The nihilist movement was a Russian philosophical movement that picked up steam in the 1860s, and the term was popularized by Fathers and Sons. Though the movement is difficult to define, its emphases included the rejection of all authorities (the Latin nihil means “nothing”) and reliance on materialism and scientism instead of traditional principles, with an eye toward social and political transformation. Its main thinkers included Nikolai Chernyshevskii and Dmitrii Pisarev. Later, in the 1870s and 1880s, nihilism took on a politically revolutionary tone which culminated in the assassination of Tsar Alexander II in 1881, after which time nihilism was increasingly suppressed. The emancipation of the serfs, which took effect in 1861, is also mentioned several times in the novel. Serfdom was a feudal system that developed in medieval Russia; serfs could be bought or sold and lacked human rights, although they were entitled to basic protection and subsistence on their landlords’ estates. The Emancipation freed millions of Russian serfs in households and on estates, granting them full citizenship for the first time, including the right to buy land.

Other Books Related to Fathers and Sons

In the novel, the character Nikolai Kirsanov loves and quotes Alexander Pushkin, who is considered to be the founder of Russian modern literature—particularly for his novel in verse, Eugene Onegin, and another narrative poem, The Gypsies. Other Russian works from the 1860s which explore the fallout from nihilist ideas include Dostoevsky’s Crime and Punishment and Notes from Underground. Turgenev’s lesser-known novel Rudin, like Fathers and Sons, features reform-minded, cultured nobility who struggle to take effective action in the world. His novel Home of the Gentry features more of the lyrical descriptions of the Russian countryside that play such an important role in Fathers and Sons.
Key Facts about Fathers and Sons
  • Full Title: Fathers and Sons
  • When Written: 1860s
  • Where Written: Russia
  • When Published: 1862
  • Literary Period: Realism
  • Genre: Fiction
  • Setting: Russia
  • Climax: Bazarov’s death
  • Antagonist: Yevgeny Vassilyich Bazarov
  • Point of View: Third person omniscient

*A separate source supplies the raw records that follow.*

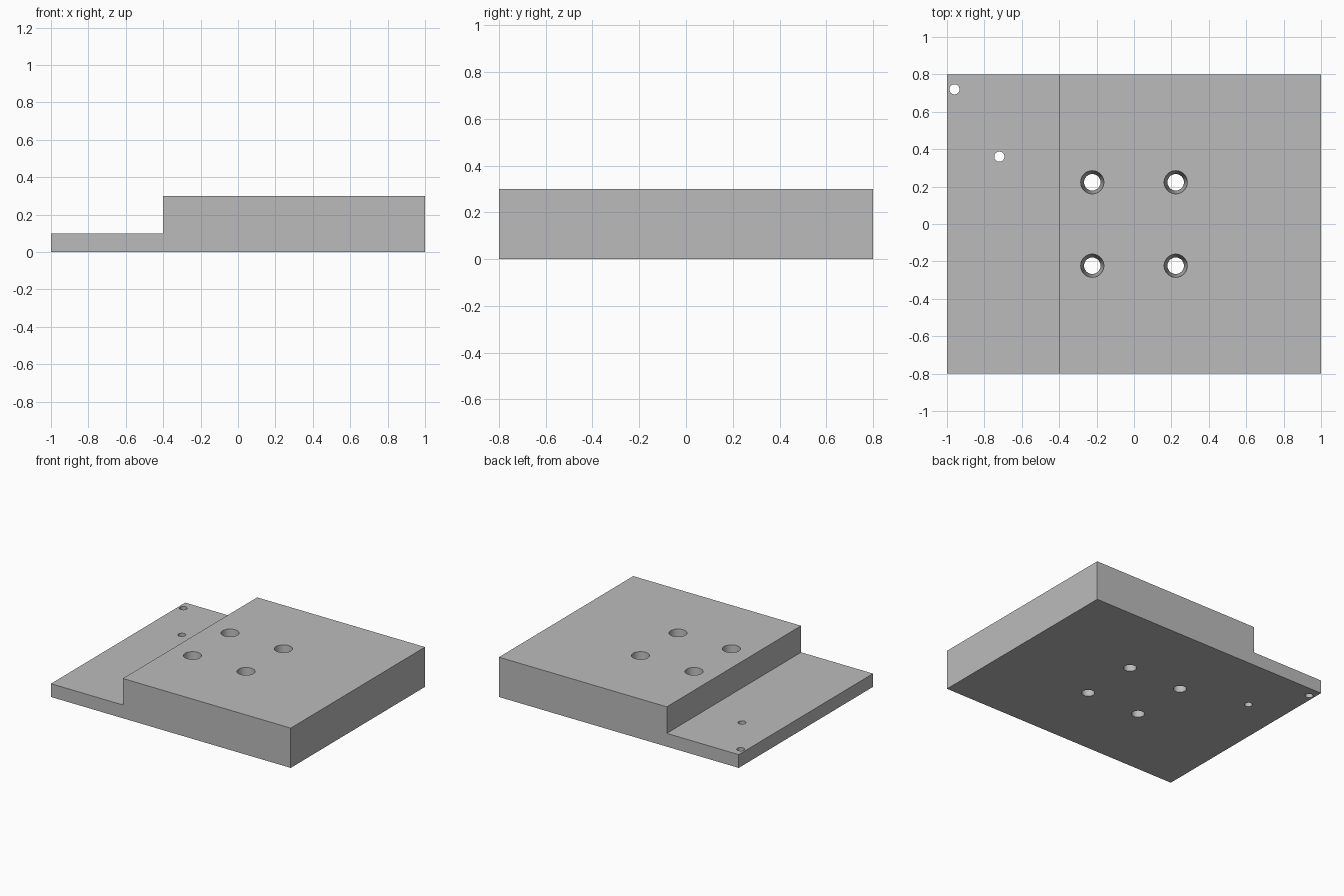
import bpy
import bmesh
import math

old = bpy.data.objects.get("Cube")
if old:
    bpy.data.objects.remove(old, do_unlink=True)

# Single plain grey material
grey = bpy.data.materials.new("plain_grey")
grey.use_nodes = True
colour = (0.5, 0.5, 0.5, 1)
grey.diffuse_color = colour
grey.node_tree.nodes["Principled BSDF"].inputs["Base Color"].default_value = colour

HALF_DEPTH = 0.8
TOP = 0.3
LEDGE = 0.1


def extrude_profile(name, profile, half_depth):
    """Solid made by sweeping an x-z outline along y."""
    bm = bmesh.new()
    face = bm.faces.new([bm.verts.new((x, -half_depth, z)) for x, z in profile])
    swept = bmesh.ops.extrude_face_region(bm, geom=[face])["geom"]
    moved = [v for v in swept if isinstance(v, bmesh.types.BMVert)]
    bmesh.ops.translate(bm, verts=moved, vec=(0, 2 * half_depth, 0))
    bmesh.ops.recalc_face_normals(bm, faces=bm.faces)
    mesh = bpy.data.meshes.new(name)
    bm.to_mesh(mesh)
    bm.free()
    obj = bpy.data.objects.new(name, mesh)
    bpy.context.collection.objects.link(obj)
    mesh.materials.append(grey)
    return obj


def drill(target, x, y, height, bottom_radius, top_radius):
    """Cut a through hole; the taper continues past both faces."""
    over = 0.02
    slope = (top_radius - bottom_radius) / height
    bpy.ops.mesh.primitive_cone_add(
        vertices=48, depth=height + 2 * over, location=(x, y, height / 2),
        radius1=bottom_radius - slope * over, radius2=top_radius + slope * over)
    cutter = bpy.context.object
    cutter.name = "hole_cutter"
    cutter.hide_render = True
    cutter.data.materials.append(grey)
    mod = target.modifiers.new("hole", "BOOLEAN")
    mod.operation = "DIFFERENCE"
    mod.solver = "EXACT"
    mod.object = cutter
    bpy.context.view_layer.objects.active = target
    bpy.ops.object.modifier_apply(modifier=mod.name)
    bpy.data.objects.remove(cutter, do_unlink=True)


# Block with a low ledge along its right side
block = extrude_profile("stepped_block", [
    (-1, 0), (1, 0), (1, TOP), (-0.4, TOP), (-0.4, LEDGE), (-1, LEDGE)], HALF_DEPTH)

# Four tapered bolt holes in the raised part
for sx in (-1, 1):
    for sy in (-1, 1):
        drill(block, sx * 0.223, sy * 0.223, TOP, 0.044, 0.062)

# Two small straight holes in the ledge
for x, y in ((-0.96, 0.72), (-0.72, 0.36)):
    drill(block, x, y, LEDGE, 0.027, 0.027)

# Smooth hole walls, sharp block edges
bpy.ops.object.select_all(action="DESELECT")
block.select_set(True)
bpy.context.view_layer.objects.active = block
bpy.ops.object.shade_smooth_by_angle(angle=math.radians(30))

Extra Credit for Fathers and Sons

Nihilist Namesake. Vladimir Alexandrovich Bazarov (born Rudnev), a Marxist revolutionary, adopted the name “Bazarov” after the nihilist character in Fathers and Sons.

Tolstoy vs. Turgenev. In 1861, the year before Fathers and Sons was published, Leo Tolstoy challenged Turgenev to a duel. The challenge was apparently sparked by an argument over Turgenev’s daughter, Paulette, and was thankfully patched up before the duel could take place.